> [MATERIAL FOR THE TASK]
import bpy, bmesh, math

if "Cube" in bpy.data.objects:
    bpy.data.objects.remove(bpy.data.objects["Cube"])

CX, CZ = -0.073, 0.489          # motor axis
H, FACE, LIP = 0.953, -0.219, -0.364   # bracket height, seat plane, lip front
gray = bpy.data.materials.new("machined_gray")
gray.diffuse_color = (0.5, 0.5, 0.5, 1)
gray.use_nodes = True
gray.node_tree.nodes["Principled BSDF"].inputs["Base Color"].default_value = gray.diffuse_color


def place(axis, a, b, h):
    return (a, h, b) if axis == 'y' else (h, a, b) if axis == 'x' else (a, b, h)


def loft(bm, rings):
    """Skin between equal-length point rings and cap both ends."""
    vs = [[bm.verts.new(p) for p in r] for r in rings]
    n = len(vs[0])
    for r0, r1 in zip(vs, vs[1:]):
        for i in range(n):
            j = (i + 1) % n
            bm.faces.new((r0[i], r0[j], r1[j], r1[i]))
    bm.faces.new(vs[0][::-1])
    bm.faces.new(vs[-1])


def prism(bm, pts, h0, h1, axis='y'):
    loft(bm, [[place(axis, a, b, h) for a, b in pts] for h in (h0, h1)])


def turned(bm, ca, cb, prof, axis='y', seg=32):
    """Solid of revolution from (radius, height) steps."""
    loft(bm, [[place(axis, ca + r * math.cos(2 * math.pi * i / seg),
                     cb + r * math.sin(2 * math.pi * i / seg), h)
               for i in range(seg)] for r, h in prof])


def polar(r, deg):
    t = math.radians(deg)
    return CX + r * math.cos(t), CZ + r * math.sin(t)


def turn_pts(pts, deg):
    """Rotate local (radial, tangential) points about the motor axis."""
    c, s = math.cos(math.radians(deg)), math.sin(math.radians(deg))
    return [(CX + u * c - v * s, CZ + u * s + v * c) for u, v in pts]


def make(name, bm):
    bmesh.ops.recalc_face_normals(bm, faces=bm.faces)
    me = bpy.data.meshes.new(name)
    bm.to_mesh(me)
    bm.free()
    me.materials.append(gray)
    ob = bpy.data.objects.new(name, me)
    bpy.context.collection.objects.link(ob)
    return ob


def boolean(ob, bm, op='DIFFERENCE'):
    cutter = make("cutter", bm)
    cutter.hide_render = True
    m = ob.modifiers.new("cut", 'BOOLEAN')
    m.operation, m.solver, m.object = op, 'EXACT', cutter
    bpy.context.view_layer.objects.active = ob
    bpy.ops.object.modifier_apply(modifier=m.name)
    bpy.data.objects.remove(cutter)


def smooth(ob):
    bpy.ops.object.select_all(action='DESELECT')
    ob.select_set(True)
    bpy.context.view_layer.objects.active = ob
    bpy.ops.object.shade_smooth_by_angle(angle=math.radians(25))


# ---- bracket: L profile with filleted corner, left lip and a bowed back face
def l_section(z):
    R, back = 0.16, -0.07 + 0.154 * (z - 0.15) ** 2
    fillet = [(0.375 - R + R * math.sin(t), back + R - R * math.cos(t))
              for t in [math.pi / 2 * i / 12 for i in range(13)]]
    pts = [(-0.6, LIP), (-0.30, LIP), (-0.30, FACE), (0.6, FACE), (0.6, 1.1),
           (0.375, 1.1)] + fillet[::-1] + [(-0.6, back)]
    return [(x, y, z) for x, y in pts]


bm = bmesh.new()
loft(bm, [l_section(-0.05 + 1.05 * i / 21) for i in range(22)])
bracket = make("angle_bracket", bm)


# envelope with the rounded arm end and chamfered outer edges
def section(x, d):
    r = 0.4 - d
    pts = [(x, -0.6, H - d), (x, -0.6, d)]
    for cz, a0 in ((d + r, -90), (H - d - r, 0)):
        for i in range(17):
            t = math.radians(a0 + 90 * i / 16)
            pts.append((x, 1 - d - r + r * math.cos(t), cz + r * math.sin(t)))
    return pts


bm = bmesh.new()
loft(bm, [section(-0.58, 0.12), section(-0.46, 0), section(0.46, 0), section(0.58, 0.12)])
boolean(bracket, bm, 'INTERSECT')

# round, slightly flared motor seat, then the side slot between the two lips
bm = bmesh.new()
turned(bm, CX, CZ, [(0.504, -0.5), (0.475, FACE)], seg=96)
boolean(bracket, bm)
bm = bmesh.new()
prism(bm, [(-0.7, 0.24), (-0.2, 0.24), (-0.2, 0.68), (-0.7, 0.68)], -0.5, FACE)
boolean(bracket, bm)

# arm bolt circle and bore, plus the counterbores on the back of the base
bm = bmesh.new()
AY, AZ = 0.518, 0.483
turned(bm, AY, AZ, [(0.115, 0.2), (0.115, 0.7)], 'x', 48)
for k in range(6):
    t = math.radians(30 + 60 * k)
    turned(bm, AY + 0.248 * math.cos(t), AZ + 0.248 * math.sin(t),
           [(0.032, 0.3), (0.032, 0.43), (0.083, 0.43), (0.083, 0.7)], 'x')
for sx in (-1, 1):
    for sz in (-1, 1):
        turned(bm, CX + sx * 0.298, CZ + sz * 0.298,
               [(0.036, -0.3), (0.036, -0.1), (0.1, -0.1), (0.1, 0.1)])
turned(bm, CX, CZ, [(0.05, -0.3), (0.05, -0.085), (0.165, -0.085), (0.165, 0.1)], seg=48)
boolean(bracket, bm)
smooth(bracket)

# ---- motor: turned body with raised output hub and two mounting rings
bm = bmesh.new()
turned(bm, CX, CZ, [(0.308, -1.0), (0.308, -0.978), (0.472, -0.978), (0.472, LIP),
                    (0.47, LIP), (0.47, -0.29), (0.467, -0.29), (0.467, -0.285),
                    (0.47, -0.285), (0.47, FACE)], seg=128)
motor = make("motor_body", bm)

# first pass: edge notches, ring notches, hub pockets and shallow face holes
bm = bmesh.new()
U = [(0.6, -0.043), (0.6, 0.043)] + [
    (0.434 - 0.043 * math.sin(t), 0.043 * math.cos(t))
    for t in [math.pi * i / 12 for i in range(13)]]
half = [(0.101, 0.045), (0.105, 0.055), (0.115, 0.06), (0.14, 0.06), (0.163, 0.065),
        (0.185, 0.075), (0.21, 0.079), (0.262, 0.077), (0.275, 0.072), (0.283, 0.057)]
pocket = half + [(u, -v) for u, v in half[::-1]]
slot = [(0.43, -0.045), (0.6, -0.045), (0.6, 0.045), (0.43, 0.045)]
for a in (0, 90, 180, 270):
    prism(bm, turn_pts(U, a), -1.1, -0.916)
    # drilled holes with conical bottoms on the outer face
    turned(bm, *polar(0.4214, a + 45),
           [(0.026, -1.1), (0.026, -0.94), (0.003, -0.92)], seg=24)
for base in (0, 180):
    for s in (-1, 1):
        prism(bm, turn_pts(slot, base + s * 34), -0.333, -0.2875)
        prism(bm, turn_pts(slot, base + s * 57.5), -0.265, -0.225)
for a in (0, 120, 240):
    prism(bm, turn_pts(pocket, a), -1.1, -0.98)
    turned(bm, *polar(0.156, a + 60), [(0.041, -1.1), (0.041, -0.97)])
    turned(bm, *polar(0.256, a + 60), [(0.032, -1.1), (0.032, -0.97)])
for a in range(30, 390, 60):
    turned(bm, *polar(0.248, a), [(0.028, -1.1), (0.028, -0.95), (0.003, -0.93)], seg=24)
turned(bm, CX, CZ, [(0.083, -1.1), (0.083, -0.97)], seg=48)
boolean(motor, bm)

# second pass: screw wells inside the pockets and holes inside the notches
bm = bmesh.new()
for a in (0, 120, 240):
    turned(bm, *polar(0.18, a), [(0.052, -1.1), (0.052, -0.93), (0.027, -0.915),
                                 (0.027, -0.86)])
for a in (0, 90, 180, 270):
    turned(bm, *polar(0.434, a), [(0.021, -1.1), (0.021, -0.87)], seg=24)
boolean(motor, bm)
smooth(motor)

> [WHAT YOU SHOULD DO] Please repeat the complete material exactly, with nothing omitted.

> [ANSWER]
import bpy, bmesh, math

if "Cube" in bpy.data.objects:
    bpy.data.objects.remove(bpy.data.objects["Cube"])

CX, CZ = -0.073, 0.489          # motor axis
H, FACE, LIP = 0.953, -0.219, -0.364   # bracket height, seat plane, lip front
gray = bpy.data.materials.new("machined_gray")
gray.diffuse_color = (0.5, 0.5, 0.5, 1)
gray.use_nodes = True
gray.node_tree.nodes["Principled BSDF"].inputs["Base Color"].default_value = gray.diffuse_color


def place(axis, a, b, h):
    return (a, h, b) if axis == 'y' else (h, a, b) if axis == 'x' else (a, b, h)


def loft(bm, rings):
    """Skin between equal-length point rings and cap both ends."""
    vs = [[bm.verts.new(p) for p in r] for r in rings]
    n = len(vs[0])
    for r0, r1 in zip(vs, vs[1:]):
        for i in range(n):
            j = (i + 1) % n
            bm.faces.new((r0[i], r0[j], r1[j], r1[i]))
    bm.faces.new(vs[0][::-1])
    bm.faces.new(vs[-1])


def prism(bm, pts, h0, h1, axis='y'):
    loft(bm, [[place(axis, a, b, h) for a, b in pts] for h in (h0, h1)])


def turned(bm, ca, cb, prof, axis='y', seg=32):
    """Solid of revolution from (radius, height) steps."""
    loft(bm, [[place(axis, ca + r * math.cos(2 * math.pi * i / seg),
                     cb + r * math.sin(2 * math.pi * i / seg), h)
               for i in range(seg)] for r, h in prof])


def polar(r, deg):
    t = math.radians(deg)
    return CX + r * math.cos(t), CZ + r * math.sin(t)


def turn_pts(pts, deg):
    """Rotate local (radial, tangential) points about the motor axis."""
    c, s = math.cos(math.radians(deg)), math.sin(math.radians(deg))
    return [(CX + u * c - v * s, CZ + u * s + v * c) for u, v in pts]


def make(name, bm):
    bmesh.ops.recalc_face_normals(bm, faces=bm.faces)
    me = bpy.data.meshes.new(name)
    bm.to_mesh(me)
    bm.free()
    me.materials.append(gray)
    ob = bpy.data.objects.new(name, me)
    bpy.context.collection.objects.link(ob)
    return ob


def boolean(ob, bm, op='DIFFERENCE'):
    cutter = make("cutter", bm)
    cutter.hide_render = True
    m = ob.modifiers.new("cut", 'BOOLEAN')
    m.operation, m.solver, m.object = op, 'EXACT', cutter
    bpy.context.view_layer.objects.active = ob
    bpy.ops.object.modifier_apply(modifier=m.name)
    bpy.data.objects.remove(cutter)


def smooth(ob):
    bpy.ops.object.select_all(action='DESELECT')
    ob.select_set(True)
    bpy.context.view_layer.objects.active = ob
    bpy.ops.object.shade_smooth_by_angle(angle=math.radians(25))


# ---- bracket: L profile with filleted corner, left lip and a bowed back face
def l_section(z):
    R, back = 0.16, -0.07 + 0.154 * (z - 0.15) ** 2
    fillet = [(0.375 - R + R * math.sin(t), back + R - R * math.cos(t))
              for t in [math.pi / 2 * i / 12 for i in range(13)]]
    pts = [(-0.6, LIP), (-0.30, LIP), (-0.30, FACE), (0.6, FACE), (0.6, 1.1),
           (0.375, 1.1)] + fillet[::-1] + [(-0.6, back)]
    return [(x, y, z) for x, y in pts]


bm = bmesh.new()
loft(bm, [l_section(-0.05 + 1.05 * i / 21) for i in range(22)])
bracket = make("angle_bracket", bm)


# envelope with the rounded arm end and chamfered outer edges
def section(x, d):
    r = 0.4 - d
    pts = [(x, -0.6, H - d), (x, -0.6, d)]
    for cz, a0 in ((d + r, -90), (H - d - r, 0)):
        for i in range(17):
            t = math.radians(a0 + 90 * i / 16)
            pts.append((x, 1 - d - r + r * math.cos(t), cz + r * math.sin(t)))
    return pts


bm = bmesh.new()
loft(bm, [section(-0.58, 0.12), section(-0.46, 0), section(0.46, 0), section(0.58, 0.12)])
boolean(bracket, bm, 'INTERSECT')

# round, slightly flared motor seat, then the side slot between the two lips
bm = bmesh.new()
turned(bm, CX, CZ, [(0.504, -0.5), (0.475, FACE)], seg=96)
boolean(bracket, bm)
bm = bmesh.new()
prism(bm, [(-0.7, 0.24), (-0.2, 0.24), (-0.2, 0.68), (-0.7, 0.68)], -0.5, FACE)
boolean(bracket, bm)

# arm bolt circle and bore, plus the counterbores on the back of the base
bm = bmesh.new()
AY, AZ = 0.518, 0.483
turned(bm, AY, AZ, [(0.115, 0.2), (0.115, 0.7)], 'x', 48)
for k in range(6):
    t = math.radians(30 + 60 * k)
    turned(bm, AY + 0.248 * math.cos(t), AZ + 0.248 * math.sin(t),
           [(0.032, 0.3), (0.032, 0.43), (0.083, 0.43), (0.083, 0.7)], 'x')
for sx in (-1, 1):
    for sz in (-1, 1):
        turned(bm, CX + sx * 0.298, CZ + sz * 0.298,
               [(0.036, -0.3), (0.036, -0.1), (0.1, -0.1), (0.1, 0.1)])
turned(bm, CX, CZ, [(0.05, -0.3), (0.05, -0.085), (0.165, -0.085), (0.165, 0.1)], seg=48)
boolean(bracket, bm)
smooth(bracket)

# ---- motor: turned body with raised output hub and two mounting rings
bm = bmesh.new()
turned(bm, CX, CZ, [(0.308, -1.0), (0.308, -0.978), (0.472, -0.978), (0.472, LIP),
                    (0.47, LIP), (0.47, -0.29), (0.467, -0.29), (0.467, -0.285),
                    (0.47, -0.285), (0.47, FACE)], seg=128)
motor = make("motor_body", bm)

# first pass: edge notches, ring notches, hub pockets and shallow face holes
bm = bmesh.new()
U = [(0.6, -0.043), (0.6, 0.043)] + [
    (0.434 - 0.043 * math.sin(t), 0.043 * math.cos(t))
    for t in [math.pi * i / 12 for i in range(13)]]
half = [(0.101, 0.045), (0.105, 0.055), (0.115, 0.06), (0.14, 0.06), (0.163, 0.065),
        (0.185, 0.075), (0.21, 0.079), (0.262, 0.077), (0.275, 0.072), (0.283, 0.057)]
pocket = half + [(u, -v) for u, v in half[::-1]]
slot = [(0.43, -0.045), (0.6, -0.045), (0.6, 0.045), (0.43, 0.045)]
for a in (0, 90, 180, 270):
    prism(bm, turn_pts(U, a), -1.1, -0.916)
    # drilled holes with conical bottoms on the outer face
    turned(bm, *polar(0.4214, a + 45),
           [(0.026, -1.1), (0.026, -0.94), (0.003, -0.92)], seg=24)
for base in (0, 180):
    for s in (-1, 1):
        prism(bm, turn_pts(slot, base + s * 34), -0.333, -0.2875)
        prism(bm, turn_pts(slot, base + s * 57.5), -0.265, -0.225)
for a in (0, 120, 240):
    prism(bm, turn_pts(pocket, a), -1.1, -0.98)
    turned(bm, *polar(0.156, a + 60), [(0.041, -1.1), (0.041, -0.97)])
    turned(bm, *polar(0.256, a + 60), [(0.032, -1.1), (0.032, -0.97)])
for a in range(30, 390, 60):
    turned(bm, *polar(0.248, a), [(0.028, -1.1), (0.028, -0.95), (0.003, -0.93)], seg=24)
turned(bm, CX, CZ, [(0.083, -1.1), (0.083, -0.97)], seg=48)
boolean(motor, bm)

# second pass: screw wells inside the pockets and holes inside the notches
bm = bmesh.new()
for a in (0, 120, 240):
    turned(bm, *polar(0.18, a), [(0.052, -1.1), (0.052, -0.93), (0.027, -0.915),
                                 (0.027, -0.86)])
for a in (0, 90, 180, 270):
    turned(bm, *polar(0.434, a), [(0.021, -1.1), (0.021, -0.87)], seg=24)
boolean(motor, bm)
smooth(motor)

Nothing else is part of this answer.